Please, need advice before I throttle him!(9 Posts)
My DS1 (9 in a couple of weeks) has always been quite moody, and will have disgusting stroppy outbreaks for no apparent reason. I did think that I dealt with it OK, and that it would pass, but it's getting worse.
When he's not in a mood, he is an absolute delight to be with, polite, helpful, funny etc., but when he is, he is rude, argumentative, will have noisy outbursts and will try to hurt his little DB and DS.
We did try reward charts, which didn't work at all because once he's in a mood, he doesn't care if he doesn't get whatever the reward was in the end, and threatening stuff doesn't seem to work, although we always carry it out.

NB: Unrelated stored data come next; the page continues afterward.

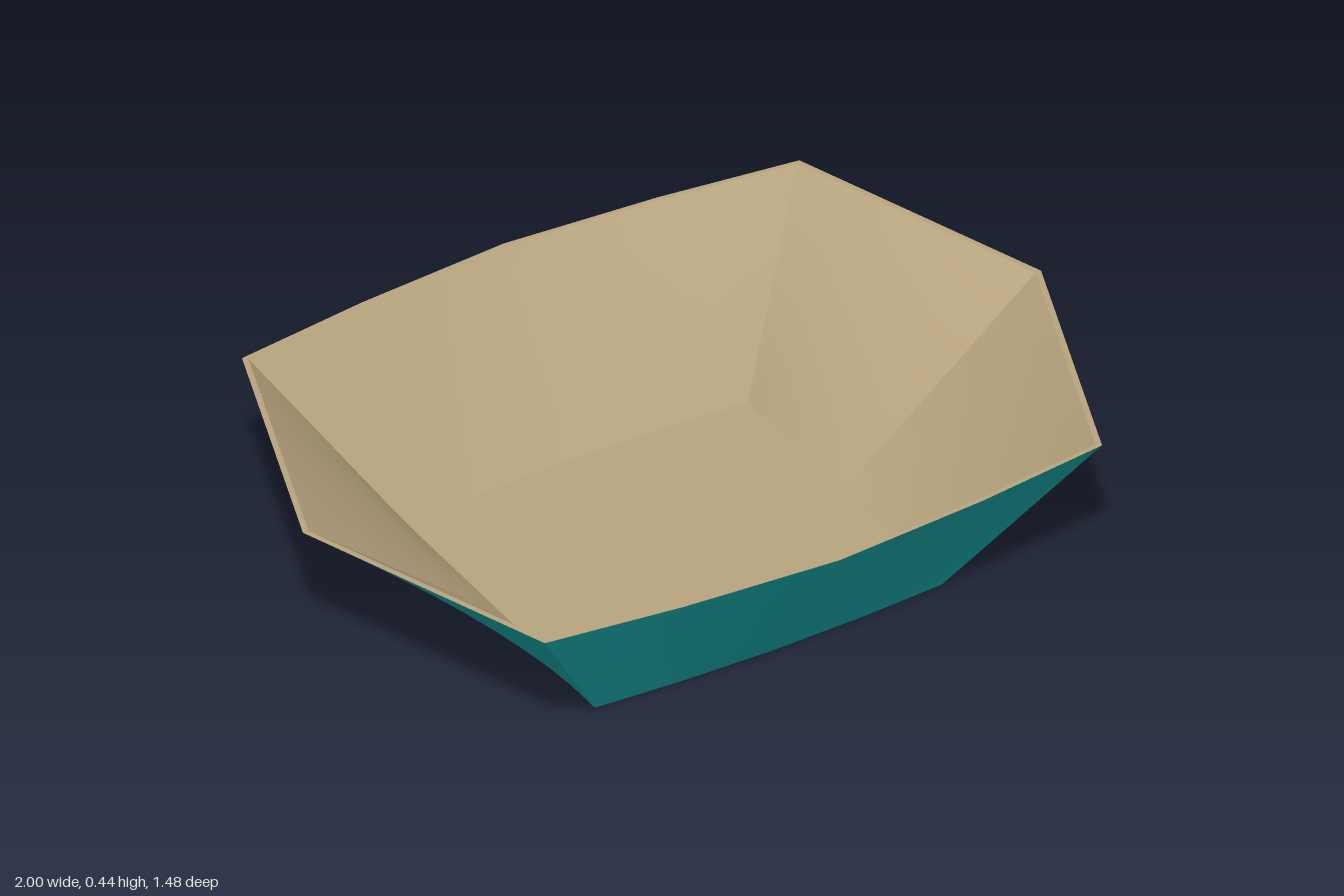
import * as THREE from 'three';

const HEIGHT = 0.435, FLOOR = 0.01;

// Outline as six faces: two long curved sides and four half ends.
// Each entry is [topX, topZ, bottomX, bottomZ].
const long = [
  [-0.755, 0.668, -0.47, 0.425], [-0.4, 0.713, -0.245, 0.439], [0, 0.742, 0, 0.445],
  [0.4, 0.713, 0.245, 0.439], [0.755, 0.668, 0.47, 0.425],
];
const half = [[0.755, 0.668, 0.47, 0.425], [1, 0, 0.47, 0]];
const turn = (f) => f.map(([a, b, c, d]) => [-a, -b, -c, -d]);
const mirrorZ = (f) => f.map(([a, b, c, d]) => [a, -b, c, -d]).reverse();
const front = [long, half, mirrorZ(half)];
const faces = [...front, ...front.map(turn)];

const topLine = (face, y, s) => face.map((p) => new THREE.Vector3(p[0] * s, y, p[1] * s));
const bottomLine = (face, y, s) => face.map((p) => new THREE.Vector3(p[2] * s, y, p[3] * s));

// Point at fraction t of a polyline
function along(line, t) {
  const f = t * (line.length - 1), i = Math.min(Math.floor(f), line.length - 2);
  return line[i].clone().lerp(line[i + 1], f - i);
}

// Smooth ruled surface from one line to another
function ruled(from, to, rows = 8) {
  const cols = 8, pos = [], index = [];
  for (let r = 0; r <= rows; r++) {
    for (let c = 0; c <= cols; c++) {
      pos.push(...along(from, c / cols).lerp(along(to, c / cols), r / rows).toArray());
      if (r < rows && c < cols) {
        const a = r * (cols + 1) + c, d = a + cols + 1;
        index.push(a, a + 1, d + 1, a, d + 1, d);
      }
    }
  }
  const g = new THREE.BufferGeometry();
  g.setAttribute('position', new THREE.Float32BufferAttribute(pos, 3));
  g.setIndex(index);
  g.computeVertexNormals();
  return g;
}

// Flat base plate bounded by the bottom outline
function plate(scale, y, up) {
  const pts = faces.flatMap((f) => f.slice(0, -1)).map((p) => new THREE.Vector2(p[2] * scale, -p[3] * scale));
  return new THREE.ShapeGeometry(new THREE.Shape(pts)).rotateX(up ? -Math.PI / 2 : Math.PI / 2).translate(0, y, 0);
}

export function createModel() {
  const bowl = new THREE.Group();
  bowl.name = 'bowl';
  const teal = new THREE.MeshStandardMaterial({ color: 0x17a2a4 });
  const tan = new THREE.MeshStandardMaterial({ color: 0xb8a47e });
  const add = (name, geometry, material) => {
    const mesh = new THREE.Mesh(geometry, material);
    mesh.name = name;
    bowl.add(mesh);
  };

  const inset = 0.985;
  for (const face of faces) {
    const outerTop = topLine(face, HEIGHT, 1), innerTop = topLine(face, HEIGHT, inset);
    add('outerWall', ruled(bottomLine(face, 0, 1), outerTop), teal);
    add('innerWall', ruled(innerTop, bottomLine(face, FLOOR, inset)), tan);
    add('rim', ruled(outerTop, innerTop, 1), tan);
  }

  // Underside and inner floor
  add('underside', plate(1, 0, false), teal);
  add('innerFloor', plate(inset, FLOOR, true), tan);
  return bowl;
}
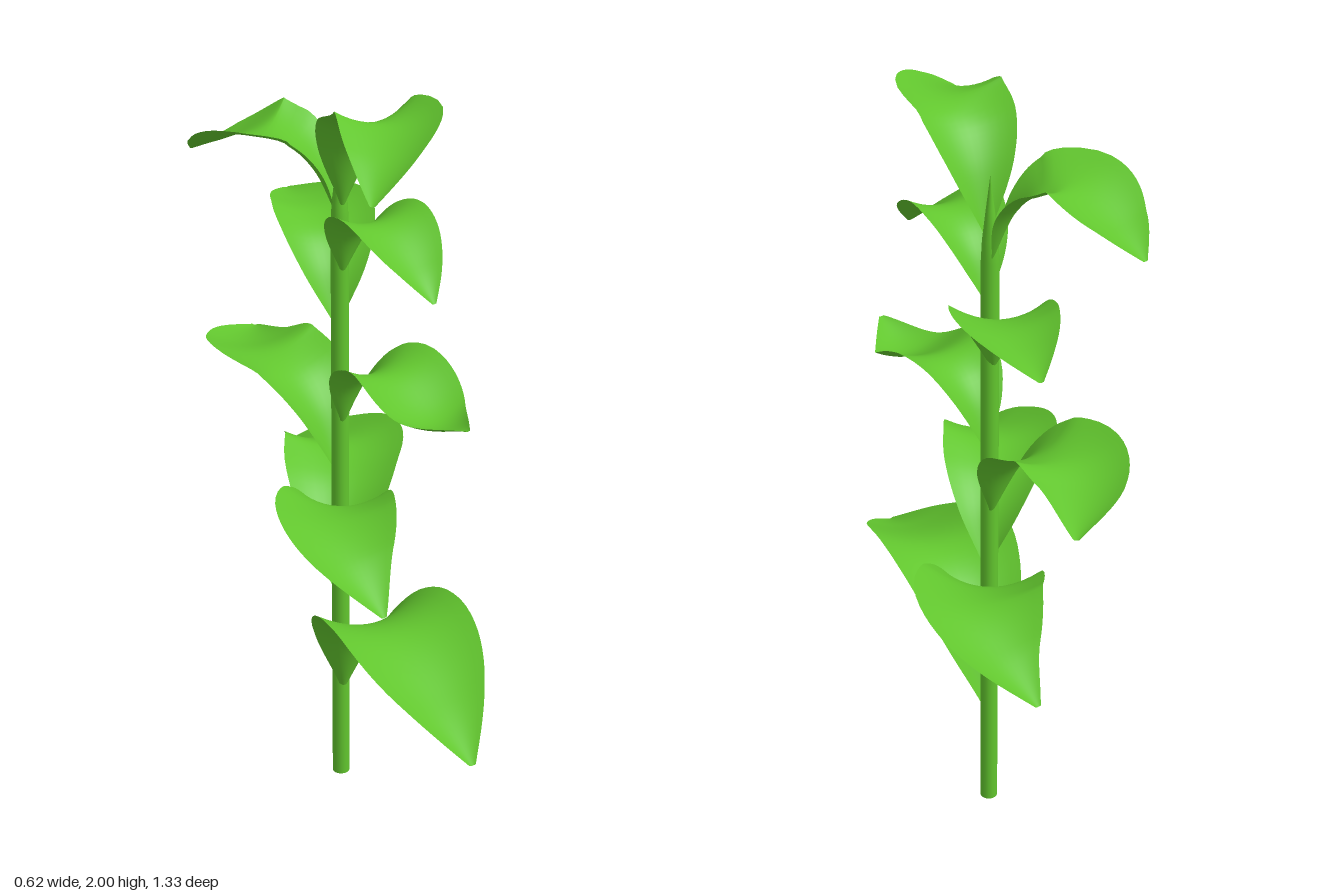
import * as THREE from 'three';

const green = new THREE.MeshStandardMaterial({ color: 0x62c62e });
const leafGreen = new THREE.MeshStandardMaterial({ color: 0x62c62e, side: THREE.DoubleSide });
const STEM_Z = -0.07;

// Midrib: leaves the stalk steeply, arches over the crest, droops to the tip
function midrib(baseY, sign, crest, droop, tip) {
  const base = new THREE.Vector3(0, baseY, STEM_Z + 0.02 * sign);
  const [c, d, t] = [crest, droop, tip].map((p) => new THREE.Vector3(...p));
  const along = (h, v) => new THREE.Vector3(
    THREE.MathUtils.lerp(base.x, c.x, h),
    THREE.MathUtils.lerp(base.y, c.y, v),
    THREE.MathUtils.lerp(base.z, c.z, h));
  return new THREE.CatmullRomCurve3([base, along(0.3, 0.61), along(0.6, 0.89), c, d, t], false, 'centripetal');
}

// Pointed, cupped blade swept along its midrib
function leafGeometry(curve, halfWidth, rows = 36, cols = 12) {
  const up = new THREE.Vector3(0, 1, 0), position = [], index = [];
  for (let i = 0; i <= rows; i++) {
    const t = i / rows;
    const mid = curve.getPointAt(t), tangent = curve.getTangentAt(t);
    const side = new THREE.Vector3().crossVectors(up, tangent).normalize();
    const normal = new THREE.Vector3().crossVectors(tangent, side);
    const w = halfWidth * (0.05 + 0.95 * Math.sin(Math.PI * Math.pow(t, 1.1)));
    const cup = 0.5 - 0.2 * Math.min(1, t * 2);
    for (let j = 0; j <= cols; j++) {
      const u = (j / cols) * 2 - 1;
      const p = mid.clone().addScaledVector(side, u * w).addScaledVector(normal, u * u * w * cup);
      position.push(p.x, p.y, p.z);
      if (i < rows && j < cols) {
        const a = i * (cols + 1) + j, b = a + cols + 1;
        index.push(a, b, a + 1, b, b + 1, a + 1);
      }
    }
  }
  const g = new THREE.BufferGeometry();
  g.setAttribute('position', new THREE.Float32BufferAttribute(position, 3));
  g.setIndex(index);
  g.computeVertexNormals();
  return g;
}

// Bottom to top: base height, half-width, then crest, droop and tip of the midrib
const FRONT_LEAVES = [
  [0.28, 0.18, [0, 0.62, 0.26], [0, 0.54, 0.5], [0, 0.46, 0.67]],
  [0.73, 0.15, [-0.14, 0.95, 0.19], [-0.17, 0.91, 0.33], [-0.15, 0.82, 0.48]],
  [1.08, 0.13, [0.05, 1.28, 0.12], [0.08, 1.21, 0.29], [0.1, 1.25, 0.43]],
  [1.5, 0.115, [0.02, 1.69, 0.13], [0.04, 1.62, 0.26], [0.05, 1.56, 0.34]],
  [1.68, 0.13, [0.01, 1.965, 0.17], [-0.06, 1.93, 0.29], [-0.14, 1.86, 0.39]],
];
const BACK_LEAVES = [
  [0.56, 0.16, [0.15, 0.84, -0.36], [0.16, 0.79, -0.52], [0.12, 0.72, -0.66]],
  [0.92, 0.145, [-0.09, 1.18, -0.33], [-0.08, 1.16, -0.45], [0, 1.13, -0.6]],
  [1.34, 0.13, [0.055, 1.565, -0.3], [0.065, 1.56, -0.41], [0.07, 1.54, -0.54]],
  [1.64, 0.135, [-0.15, 1.85, -0.2], [-0.21, 1.79, -0.33], [-0.24, 1.74, -0.43]],
];

export function createModel() {
  const group = new THREE.Group();
  group.name = 'leafyStalk';

  // Straight stalk with a pointed shoot at the top
  const profile = [[0, 0], [0.023, 0], [0.023, 1.62], [0.02, 1.68], [0.011, 1.76], [0, 1.85]]
    .map(([r, y]) => new THREE.Vector2(r, y));
  const stalk = new THREE.Mesh(new THREE.LatheGeometry(profile, 16), green);
  stalk.name = 'stalk';
  stalk.position.z = STEM_Z;
  group.add(stalk);

  // Leaves alternating between front and back
  for (const [name, sign, leaves] of [['frontLeaf', 1, FRONT_LEAVES], ['backLeaf', -1, BACK_LEAVES]]) {
    leaves.forEach(([baseY, halfWidth, crest, droop, tip], i) => {
      const leaf = new THREE.Mesh(leafGeometry(midrib(baseY, sign, crest, droop, tip), halfWidth), leafGreen);
      leaf.name = name + (i + 1);
      group.add(leaf);
    });
  }
  return group;
}
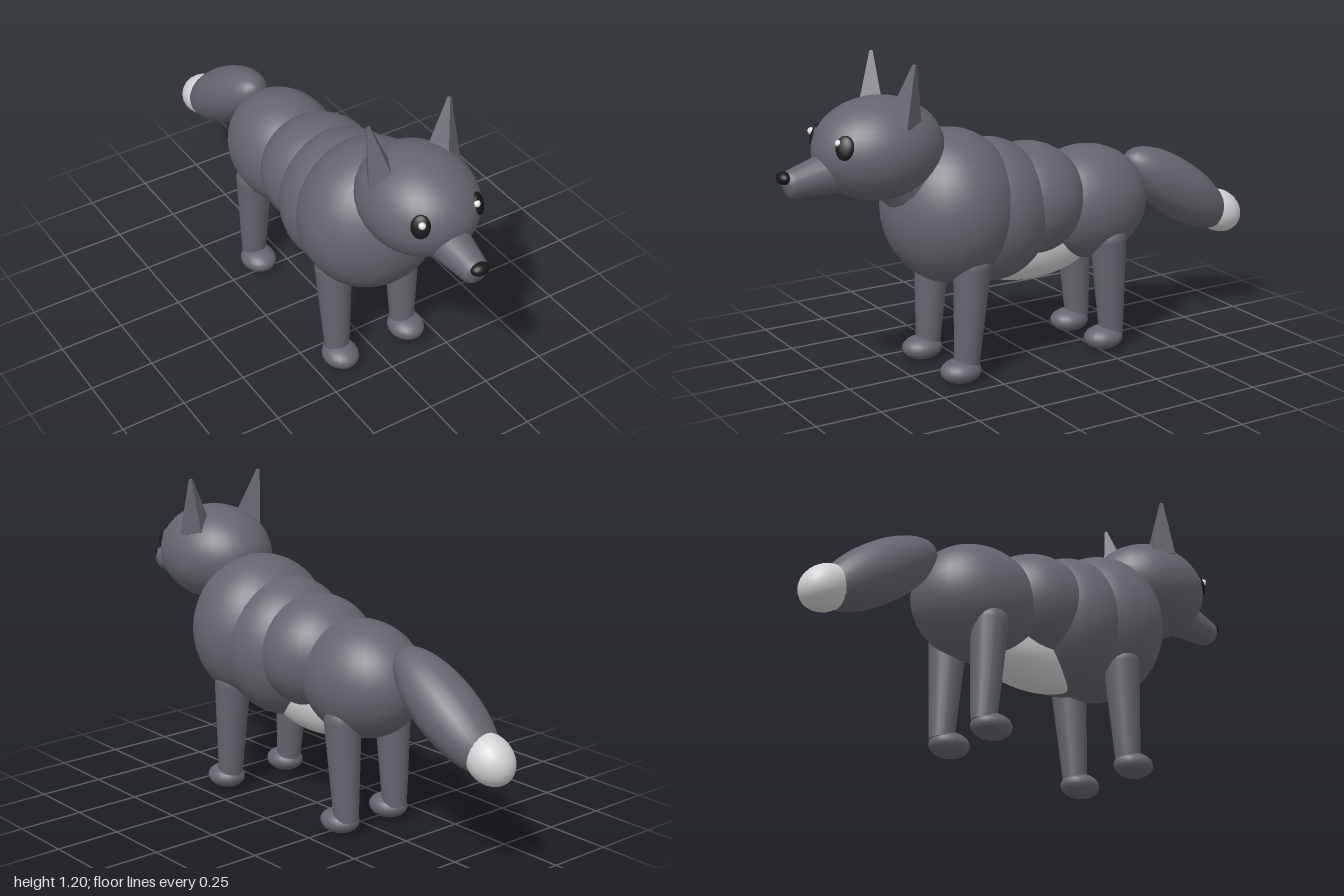
import * as THREE from 'three';

const mat = (name, color) => {
  const m = new THREE.MeshStandardMaterial({ color });
  m.name = name;
  return m;
};

export function createModel() {
  const fur = mat('grey fur', 0x65656f);
  const pale = mat('pale fur', 0xd2d2d4);
  const black = mat('black', 0x18181a);
  const white = mat('eye white', 0xffffff);
  const model = new THREE.Group();
  model.name = 'canine';
  const UP = new THREE.Vector3(0, 1, 0);
  const V = (p) => new THREE.Vector3(...p);

  const add = (name, geo, material, pos) => {
    const mesh = new THREE.Mesh(geo, material);
    mesh.name = name;
    mesh.position.set(...pos);
    model.add(mesh);
    return mesh;
  };
  const ellipsoid = (name, material, pos, radii, w = 32, h = 22) =>
    add(name, new THREE.SphereGeometry(1, w, h).scale(...radii), material, pos);
  // tapered limb running from point a (radius ra) to point b (radius rb)
  const limb = (name, material, a, b, ra, rb, sides = 20) => {
    const A = V(a), B = V(b), dir = B.clone().sub(A);
    const geo = new THREE.CylinderGeometry(rb, ra, dir.length(), sides);
    const mesh = add(name, geo, material, A.clone().add(B).multiplyScalar(0.5).toArray());
    mesh.quaternion.setFromUnitVectors(UP, dir.normalize());
    return mesh;
  };

  // overlapping torso segments, chest to hips
  ellipsoid('chest', fur, [0, 0.635, 0.33], [0.272, 0.286, 0.25]);
  ellipsoid('ribcage', fur, [0, 0.598, 0.17], [0.25, 0.268, 0.23]);
  ellipsoid('waist', fur, [0, 0.615, 0], [0.224, 0.214, 0.22]);
  ellipsoid('hips', fur, [0, 0.567, -0.26], [0.205, 0.218, 0.25]);
  ellipsoid('belly', pale, [0, 0.44, -0.01], [0.11, 0.14, 0.29]);

  // neck and head
  limb('neck', fur, [0, 0.7, 0.42], [0, 0.82, 0.525], 0.145, 0.14);
  ellipsoid('head', fur, [0, 0.885, 0.613], [0.205, 0.185, 0.242]);

  // snout with a rounded tip, tilted slightly down
  const profile = [[0.085, 0], [0.052, 0.2], [0.048, 0.218], [0.036, 0.23], [0, 0.236]];
  const snout = add('snout', new THREE.LatheGeometry(profile.map((p) => new THREE.Vector2(...p)), 20),
    fur, [0, 0.829, 0.742]);
  snout.rotation.x = Math.PI / 2 + 0.15;
  ellipsoid('nose', black, [0, 0.823, 0.975], [0.035, 0.023, 0.025], 20, 14);

  for (const s of [1, -1]) {
    const side = s > 0 ? 'left' : 'right';

    // ears: slim four-sided spikes
    const ear = new THREE.CylinderGeometry(0.008, 0.066, 0.215, 4).rotateY(s * -0.28).toNonIndexed();
    ear.computeVertexNormals();
    const earMesh = add(side + 'Ear', ear, fur, [s * 0.144, 1.094, 0.562]);
    earMesh.quaternion.setFromUnitVectors(UP, V([s * 0.038, 0.2, -0.025]).normalize());

    // eyes lie against the head
    const eye = ellipsoid(side + 'Eye', black, [s * 0.118, 0.93, 0.798], [0.034, 0.043, 0.015], 20, 14);
    eye.lookAt(s * 0.118 + s * 2.81, 0.93 + 1.31, 0.798 + 3.16);
    ellipsoid(side + 'EyeGlint', white, [s * 0.111 - 0.011, 0.945, 0.812], [0.013, 0.013, 0.013], 12, 8);

    // legs with round shoulders and oval paws
    const legs = [
      ['Front', [0.15, 0.44, 0.322], [0.147, 0.06, 0.347], [0.148, 0.05, 0.372]],
      ['Hind', [0.122, 0.44, -0.288], [0.12, 0.06, -0.308], [0.12, 0.05, -0.273]],
    ];
    for (const [end, top, ankle, paw] of legs) {
      const m = ([x, y, z]) => [s * x, y, z];
      limb(side + end + 'Leg', fur, m(ankle), m(top), 0.046, 0.069);
      ellipsoid(side + end + 'LegTop', fur, m(top), [0.069, 0.069, 0.069], 20, 14);
      ellipsoid(side + end + 'Paw', fur, m(paw), [0.068, 0.045, 0.078], 20, 14);
    }
  }

  // drooping tail and its pale tip
  const tailDir = V([0, -0.57, -0.82]).normalize();
  const tail = ellipsoid('tail', fur, [0, 0.555, -0.692], [0.118, 0.285, 0.112], 24, 20);
  const tip = ellipsoid('tailTip', pale, [0, 0.432, -0.905], [0.083, 0.102, 0.083], 20, 14);
  for (const part of [tail, tip]) part.quaternion.setFromUnitVectors(UP, tailDir);

  return model;
}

Things are fairly crap at the moment at home. MIL is in hospital, as a result we hardly see DH. This hasn't affected the moods in any way - he isn't having more because of this, but it's affecting the way I deal with him. On Saturday I got so frustrated with him making life a misery for his siblings, and I ended up smacking him really hard on the bottom. I feel really, really bad about this, as it's not the way I want to bring up my children, also, how can I expect him to understand that smacking other people is not OK, when I've done just that to him?
Does anyone have any ideas how I can handle this better, or ideas of things to say to him, to help him realise that these moods aren't acceptible?
Please help, feeling awful about this
Could you write him a note saying just what you've said here? Maybe if he sees it rather than hearing it, it may help.
I really feel for you. We had this with our DS1 last year when he was 9 / 10 and ended up going to see a CAHMs counsellor about it. He was really moody a lot of the time to the extent that we'd never know whether he'd be in a bad temper or ok one when he woke up. He'd be aggressive towards me and DS2 nd fall out with friends at the drop of a hat.
By the time we got to see CAHMs the worst of it was over but they helped analyse the pattern of behaviour and put it down to stress which might sound strange for one so young but DS1 is a very busy child and there were pressures at school too. Hormones could also be a factor they pointed out.
We tried to be consistent in what we expected of him and if he went off on one of his outbursts gave him space to come out of it and then when he calmed down spoke to him about what caused it and what is / is not acceptable behaviour.
I don't know if that helps at all but be assured you're not on your own in this.
I like kreecher's idea. If you write down the stuff about your MIL and how you are feeling it won't seem as "loaded" as if you sat him down to explain it all.
I will just link you to this thread you will feel in company.
It seems to be a bad stage for both boys and girls when they get 8/9yo.
I probably should have said this in the OP, but we have recently found out he is partially dyslexic (long story, battles at old school - said he had no probs, was just a stubborn, lazy boy - changed school in January) So could the moodiness be somehow linked to this?
I like the letter idea, but reading is one of his triggers He does most of his reading with his teacher, so we don't have to have the inevitable battles at all with it. Should also add, at school he is well behaved, popular with the dc's and teachers - he just saves it all up for us at home!
It's good to know it's not just him that does this
<< marks place to come back to this later as we are tearing our hair outh with DS2 (9) >>
I have to go and get ready for work, but NikkiH - could you tell me how you got to see a CAHMS counsellor?
HKT - I am sorry you are having a rubbish time of it.
Went to our GP (without DS1) and explained the situation to her. She referred us. That was Nov last year and it was February / March before we got to see someone. By the time we did the worst of it was over with DS1 but it was really useful being able to sit down with someone and go through everything that had been happening and ask how he thought we ought to be dealing with things.
Join the discussion
Please login first.